Miners brought donkeys — burros, as they are known in Spanish — to Southern California in the late 1800s and early 1900s, then left them behind when the mines failed. Another story tells of a California agency relocating a Fawnskin donkey herd to the badlands near Moreno Valley and San Timoteo Canyon. However they arrived, the donkeys now number several hundred in several different herds.  

If they could simply roam the hills and nosh on chaparral, weeds, grass and wildflowers, their presence would hardly be known. That’s not the full story, as they now explore a larger area in search of food, water, and mates, crossing highways and roads and private properties in the area.

Collisions between vehicles and burros are regular on San Timoteo Canyon Road and Reche Canyon Road. They have even been on Interstate 215, resulting in an accident that killed at least five animals.

In San Timoteo Canyon, herds of burros have been around for at least 20 years, and have wandered over to the San Timoteo Nature Sanctuary on the north side of San Timoteo Canyon Road in the past two years.  According to Redlands Conservancy, which manages the sanctuary, the burros do not seem to be damaging the habitat at this time, but their numbers are relatively small, compared to the size of herds in the south hills. The biggest problem with burros in the sanctuary is the amount of manure deposits they leave, on and off the trails.  

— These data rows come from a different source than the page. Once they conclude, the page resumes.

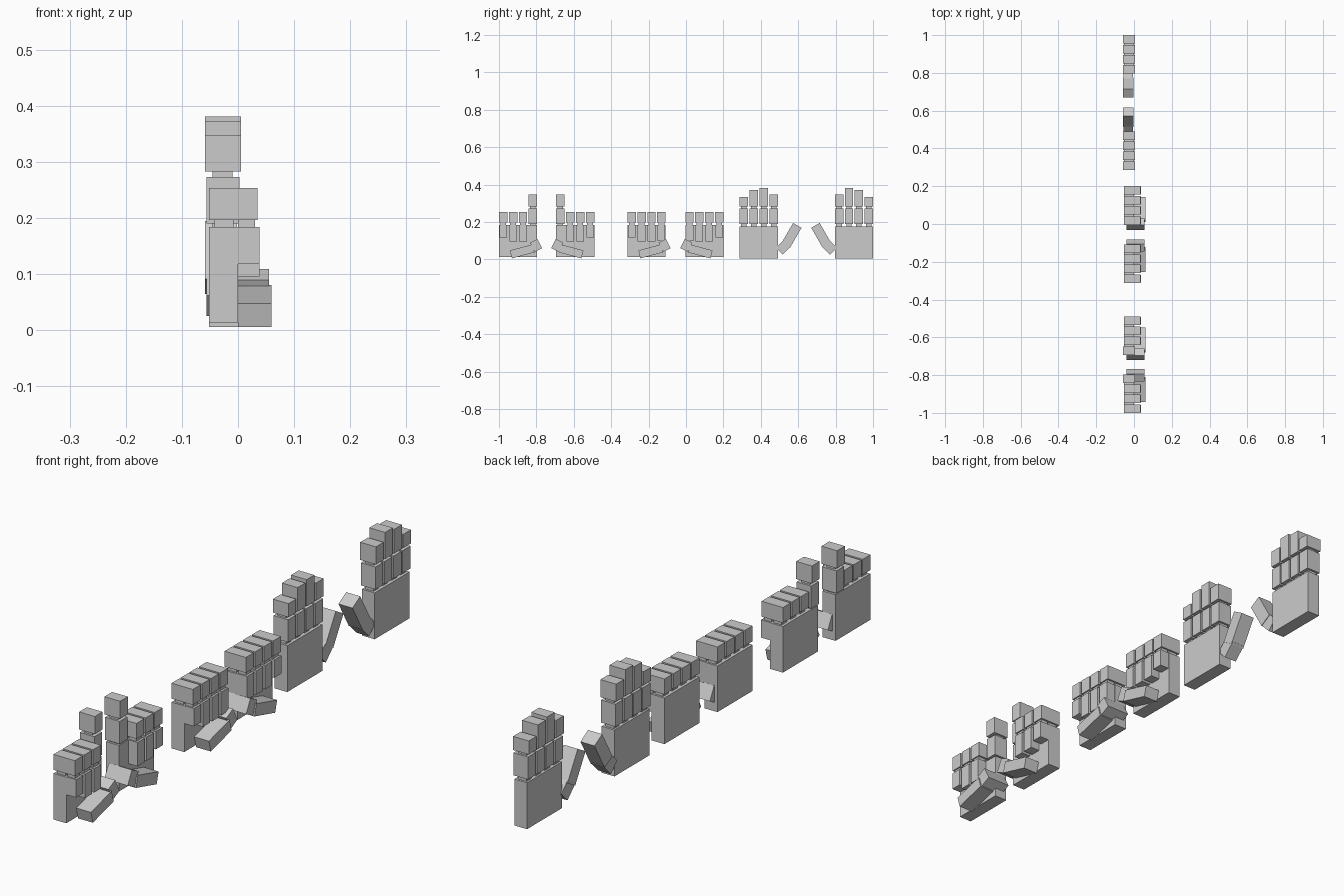
import bpy, bmesh
from math import radians
from mathutils import Matrix, Vector

if "Cube" in bpy.data.objects:
    bpy.data.objects.remove(bpy.data.objects["Cube"])


class Hand:
    """Blocky hand; u runs from the little-finger edge (0) to the thumb side."""

    def __init__(self, name, y0, side):
        self.name, self.y0, self.side = name, y0, side

    def box(self, part, x, u, z, angle=0):
        # x, u, z are (low, high) spans; angle turns the box in the palm plane
        size = Vector((x[1] - x[0], u[1] - u[0], z[1] - z[0]))
        mid = Vector(((x[0] + x[1]) / 2, self.y0 + self.side * (u[0] + u[1]) / 2, (z[0] + z[1]) / 2))
        m = (Matrix.Translation(mid) @ Matrix.Rotation(radians(angle) * self.side, 4, 'X')
             @ Matrix.Diagonal((*size, 1)))
        mesh = bpy.data.meshes.new(f"{self.name}_{part}")
        bm = bmesh.new()
        bmesh.ops.create_cube(bm, size=1, matrix=m)
        bm.to_mesh(mesh)
        bm.free()
        bpy.context.collection.objects.link(bpy.data.objects.new(mesh.name, mesh))

    def centred(self, part, x, u, z, length, width, angle):
        self.box(part, x, (u - length / 2, u + length / 2), (z - width / 2, z + width / 2), angle)

    def straight_finger(self, part, u, top):
        a, b = u, u + 0.045
        self.box(part + "_lower", (-0.056, 0.003), (a, b), (0.19, 0.273))
        self.box(part + "_tip", (-0.059, 0.005), (a, b), (0.283, top))
        for n, z in (("knuckle", 0.182), ("joint", 0.278)):
            self.box(f"{part}_{n}", (-0.045, -0.01), (a + 0.008, b - 0.008), (z - 0.012, z + 0.012))

    def curled_finger(self, part, u, bottom):
        a, b = u, u + 0.045
        self.box(part + "_lower", (-0.052, 0.035), (a, b), (0.197, 0.254))
        self.box(part + "_tip", (-0.02, 0.038), (a + 0.002, b - 0.002), (bottom, 0.184))
        for n, x in (("knuckle", (-0.042, -0.008)), ("joint", (0.0, 0.03))):
            self.box(f"{part}_{n}", x, (a + 0.007, b - 0.007), (0.175, 0.205))


FINGERS = [  # name, edge position, straight top, curled bottom
    ("little", 0.0, 0.333, 0.118), ("ring", 0.053, 0.372, 0.096),
    ("middle", 0.106, 0.381, 0.096), ("index", 0.159, 0.348, 0.098)]

HANDS = [  # name, little-finger edge, mirror side, straight fingers
    ("pointing_right", -1.0, 1, {"index"}), ("pointing_left", -0.49, -1, {"index"}),
    ("fist_right", -0.313, 1, set()), ("fist_left", 0.2, -1, set()),
    ("open_right", 0.287, 1, {"little", "ring", "middle", "index"}),
    ("open_left", 1.0, -1, {"little", "ring", "middle", "index"})]

for name, y0, side, straight in HANDS:
    h = Hand(name, y0, side)
    is_open = len(straight) == 4
    h.box("palm", (-0.052, 0.0), (0, 0.204), (0.006, 0.177) if is_open else (0.014, 0.184))
    for f, u, top, bottom in FINGERS:
        if f in straight:
            h.straight_finger(f, u, top)
        else:
            h.curled_finger(f, u, bottom)
    if is_open:
        # thumb spread out beside the palm
        h.centred("thumb_base", (-0.056, -0.004), 0.235, 0.067, 0.065, 0.052, 45)
        h.centred("thumb_joint", (-0.045, -0.012), 0.251, 0.088, 0.04, 0.03, 50)
        h.centred("thumb_tip", (-0.059, -0.002), 0.278, 0.13, 0.12, 0.052, 60)
    else:
        # thumb folded across the palm
        h.centred("thumb_base", (-0.04, 0.055), 0.199, 0.075, 0.044, 0.055, 27)
        h.centred("thumb_joint", (0.012, 0.046), 0.175, 0.064, 0.05, 0.03, 20)
        h.centred("thumb_tip", (0.0, 0.06), 0.124, 0.043, 0.125, 0.044, 15)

Signs along San Timoteo Canyon Road warn drivers about the presence of the feral animals near the roadway. DonkeyLand Rescue, a nonprofit group in Reche Canyon south of Loma Linda, works with regional agencies to save injured animals and protect them as they recover.

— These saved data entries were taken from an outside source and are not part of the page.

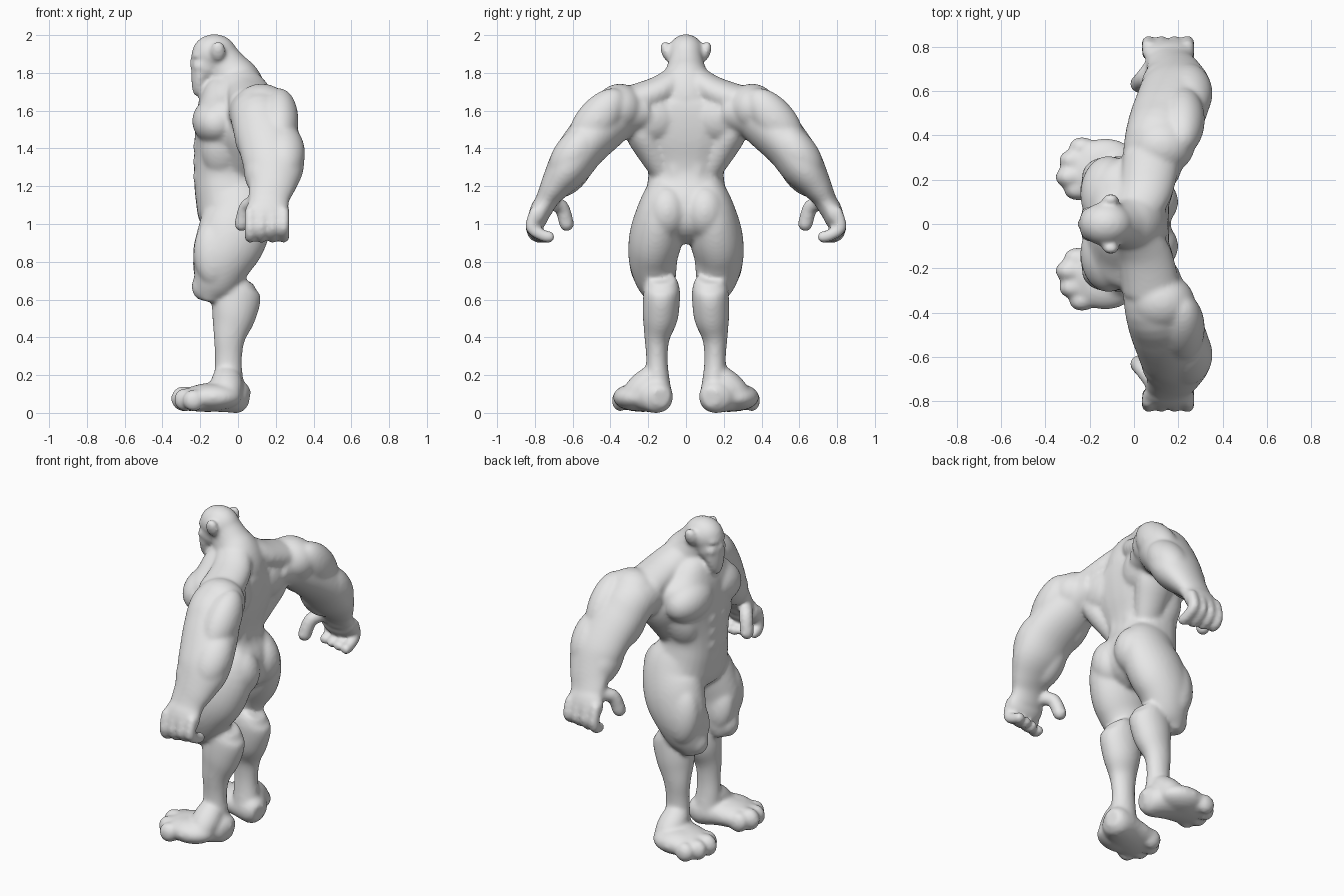
import bpy
import bmesh
import math
from mathutils import Vector, Matrix

default_cube = bpy.data.objects.get("Cube")
if default_cube:
    bpy.data.objects.remove(default_cube, do_unlink=True)

X_AXIS = Vector((1, 0, 0))
Z_AXIS = Vector((0, 0, 1))


def smooth_path(points, steps=4):
    """Refine rows of numbers with a curve that passes through every row."""
    rows = [Vector(p) for p in points]
    fine = []
    for i in range(len(rows) - 1):
        b, c = rows[i], rows[i + 1]
        leave = (c - rows[max(i - 1, 0)]) / 2
        arrive = (rows[min(i + 2, len(rows) - 1)] - b) / 2
        for k in range(steps):
            t = k / steps
            bend = leave * (t * (1 - t) ** 2) - arrive * (t * t * (1 - t))
            fine.append(b.lerp(c, t * t * (3 - 2 * t)) + bend)
    return fine + [rows[-1]]


def rounded(value, power):
    """Raise to a power but keep the sign, to make an ellipse boxier."""
    return math.copysign(abs(value) ** power, value)


def limb(bm, points, reference=X_AXIS, power=1, sides=28):
    """Loft elliptical rings along a path: x, y, z, radius on reference, radius across."""
    path = smooth_path(points)
    centers = [Vector(p[:3]) for p in path]
    rings = []
    for i, point in enumerate(path):
        before = centers[max(i - 1, 0)]
        after = centers[min(i + 1, len(centers) - 1)]
        along = (after - before).normalized()
        u = (reference - along * reference.dot(along)).normalized()
        v = along.cross(u)
        ring = []
        for k in range(sides):
            angle = math.tau * k / sides
            offset = (u * rounded(math.cos(angle), power) * point[3]
                      + v * rounded(math.sin(angle), power) * point[4])
            ring.append(bm.verts.new(centers[i] + offset))
        rings.append(ring)
    for low, high in zip(rings, rings[1:]):
        for k in range(sides):
            n = (k + 1) % sides
            bm.faces.new((low[k], low[n], high[n], high[k]))
    bm.faces.new(reversed(rings[0]))
    bm.faces.new(rings[-1])


def muscle(bm, center, radii, tilt=0):
    """Add an ellipsoid, tilted in degrees about the x axis."""
    matrix = (Matrix.Translation(center)
              @ Matrix.Rotation(math.radians(tilt), 4, "X")
              @ Matrix.Diagonal((*radii, 1)))
    bmesh.ops.create_uvsphere(bm, u_segments=28, v_segments=18, radius=1, matrix=matrix)


def digit(bm, joints, radius):
    """Add a finger or thumb with rounded joints."""
    limb(bm, [(*j, radius, radius) for j in joints])
    for joint in joints:
        muscle(bm, joint, (radius, radius, radius))


def build_leg(bm):
    # Hip and thigh
    limb(bm, [
        (-.045, .1, 1.28, .08, .05),
        (-.025, .115, 1.17, .15, .1),
        (0, .135, 1.06, .18, .128),
        (-.03, .157, .94, .187, .142),
        (-.075, .174, .83, .17, .132),
        (-.105, .165, .73, .135, .115),
        (-.14, .15, .65, .1, .09),
        (-.155, .145, .59, .05, .06),
    ])
    # Calf
    limb(bm, [
        (.03, .128, .712, .065, .07),
        (.008, .127, .67, .112, .092),
        (-.008, .13, .6, .128, .098),
        (-.025, .137, .5, .114, .093),
        (-.045, .153, .4, .085, .068),
        (-.05, .154, .3, .072, .057),
        (-.05, .152, .2, .075, .062),
        (-.04, .145, .08, .085, .075),
    ])
    # Knee, outer and inner thigh muscles, buttock
    muscle(bm, (-.19, .15, .67), (.055, .065, .075))
    muscle(bm, (-.13, .215, .85), (.105, .085, .18), 6)
    muscle(bm, (-.15, .125, .79), (.09, .07, .15), -10)
    muscle(bm, (.075, .1, 1.065), (.125, .115, .145))
    # Foot, with its outer flare under the ankle
    limb(bm, [
        (.055, .13, .08, .05, .045),
        (.01, .145, .085, .085, .085),
        (-.09, .2, .085, .08, .12),
        (-.2, .24, .078, .073, .138),
        (-.26, .258, .068, .058, .13),
    ], reference=Z_AXIS)
    muscle(bm, (-.06, .225, .145), (.085, .15, .075), -42)
    muscle(bm, (-.13, .27, .083), (.15, .117, .072))
    # Toes
    for x, y, size in ((-.255, .155, .062), (-.288, .212, .067),
                       (-.277, .288, .062), (-.235, .348, .058)):
        muscle(bm, (x, y, size + .008), (size, size * .78, size))


def build_arm(bm):
    # Upper arm and forearm
    limb(bm, [
        (.07, .22, 1.6, .13, .11),
        (.105, .37, 1.58, .15, .14),
        (.14, .46, 1.5, .165, .135),
        (.175, .55, 1.4, .168, .123),
        (.19, .62, 1.3, .16, .115),
        (.18, .685, 1.21, .13, .085),
        (.165, .73, 1.14, .11, .062),
        (.16, .765, 1.07, .105, .055),
    ])
    # Deltoid, triceps, biceps, forearm muscles
    muscle(bm, (.125, .355, 1.61), (.15, .13, .135), 40)
    muscle(bm, (.22, .47, 1.55), (.1, .11, .2), 40)
    muscle(bm, (.07, .46, 1.48), (.09, .11, .17), 40)
    muscle(bm, (.24, .59, 1.375), (.115, .105, .18), 38)
    muscle(bm, (.13, .61, 1.29), (.1, .105, .17), 36)
    # Palm, fingers and thumb
    muscle(bm, (.155, .775, 1.06), (.12, .055, .1), 15)
    for i in range(4):
        x = .065 + .059 * i
        curl = .015 * i
        digit(bm, [(x, .8, 1.06), (x, .818, .98), (x, .8 - curl, .938),
                   (x, .77 - curl, .932)], .032)
    digit(bm, [(.09, .72, 1.11), (.045, .66, 1.09), (.02, .632, 1)], .04)


def build_torso_side(bm):
    # Trapezius, shoulder blade, lat, spinal column muscle
    limb(bm, [(-.01, .03, 1.78, .1, .075), (.05, .14, 1.7, .12, .085),
              (.08, .3, 1.64, .13, .09)])
    muscle(bm, (.08, .18, 1.57), (.1, .15, .14), 20)
    limb(bm, [(.07, .29, 1.58, .1, .06), (.04, .235, 1.48, .12, .085),
              (.02, .17, 1.37, .1, .08), (0, .1, 1.24, .07, .06)])
    muscle(bm, (.05, .055, 1.3), (.065, .06, .26))
    # Chest, ribs and abdominals
    muscle(bm, (-.115, .135, 1.545), (.128, .175, .125), -10)
    muscle(bm, (-.085, .165, 1.38), (.105, .075, .15), -18)
    for z in (1.41, 1.33, 1.25):
        muscle(bm, (-.203, .045, z), (.036, .05, .046))
    # Cheek and ear
    muscle(bm, (-.2, .045, 1.835), (.04, .036, .035))
    muscle(bm, (-.105, .104, 1.915), (.04, .029, .056), -15)


def build_center(bm):
    # Trunk from crotch to shoulders
    limb(bm, [
        (-.03, 0, .9, .06, .05),
        (-.02, 0, .98, .165, .17),
        (-.025, 0, 1.08, .192, .235),
        (-.05, 0, 1.18, .18, .212),
        (-.06, 0, 1.27, .173, .2),
        (-.055, 0, 1.36, .178, .225),
        (-.042, 0, 1.46, .188, .275),
        (-.032, 0, 1.55, .19, .3),
        (-.025, 0, 1.63, .185, .28),
        (-.02, 0, 1.69, .165, .19),
        (0, 0, 1.74, .12, .12),
    ], power=.86)
    # Neck
    limb(bm, [
        (-.005, 0, 1.58, .13, .18),
        (.01, 0, 1.66, .145, .19),
        (0, 0, 1.74, .132, .148),
        (-.05, 0, 1.82, .112, .105),
        (-.09, 0, 1.9, .085, .085),
    ])
    # Skull, jaw, beard, brow, nose
    muscle(bm, (-.125, 0, 1.9), (.12, .099, .105))
    muscle(bm, (-.165, 0, 1.84), (.082, .083, .09))
    limb(bm, [(-.195, 0, 1.83, .052, .075), (-.203, 0, 1.76, .045, .066),
              (-.215, 0, 1.705, .028, .042), (-.22, 0, 1.68, .014, .02)])
    muscle(bm, (-.215, 0, 1.89), (.034, .074, .024))
    muscle(bm, (-.235, 0, 1.85), (.022, .022, .036))


# Build one side, mirror it, then add the parts on the middle line
bm = bmesh.new()
for build_part in (build_leg, build_arm, build_torso_side):
    build_part(bm)
copy = bmesh.ops.duplicate(bm, geom=bm.verts[:] + bm.edges[:] + bm.faces[:])["geom"]
bmesh.ops.scale(bm, vec=(1, -1, 1), verts=[g for g in copy if isinstance(g, bmesh.types.BMVert)])
build_center(bm)
bmesh.ops.recalc_face_normals(bm, faces=bm.faces[:])
mesh = bpy.data.meshes.new("muscular_body")
bm.to_mesh(mesh)
bm.free()
body = bpy.data.objects.new("muscular_body", mesh)
bpy.context.collection.objects.link(body)

# Fuse the muscles into one smooth skin
remesh = body.modifiers.new("fuse", "REMESH")
remesh.mode = "VOXEL"
remesh.voxel_size = .011
remesh.use_smooth_shade = True
soften = body.modifiers.new("soften", "SMOOTH")
soften.factor = .5
soften.iterations = 12

# Plain grey clay
clay = bpy.data.materials.new("grey_clay")
clay.use_nodes = True
grey = (.8, .8, .8, 1)
clay.diffuse_color = grey
clay.node_tree.nodes["Principled BSDF"].inputs["Base Color"].default_value = grey
mesh.materials.append(clay)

Most animals injured on the roads are euthanized, but not before they have suffered significantly.

According to a 1974 abstract for the California Department of Fish and Game, a 1971 federal law places wild burros, as well as wild horses, found on public land under the jurisdiction of the secretaries of the Interior and Agriculture. It is a federal offense to harass, capture, kill, sell, or process into any commercial product the burros. State law prohibits feeding, killing or relocating, without a permit.  

Mostly, common sense should warn individuals from having anything to do with a wild animal, without a good amount of expertise, according to DonkeyLand Rescue.

That means no feeding, no petting, no removing the burros from their natural habitat.

Who to call

Hikers, cyclists and equestrians who use the San Timoteo Nature Sanctuary trails should be prepared to call for help if they encounter a distressed, injured or orphaned wild burro.  Agencies that will respond to the sanctuary include Redlands Animal Control, (909) 798-7644 or DonkeyLand’s 24-hour Emergency Rescue number, (951) 234-0393.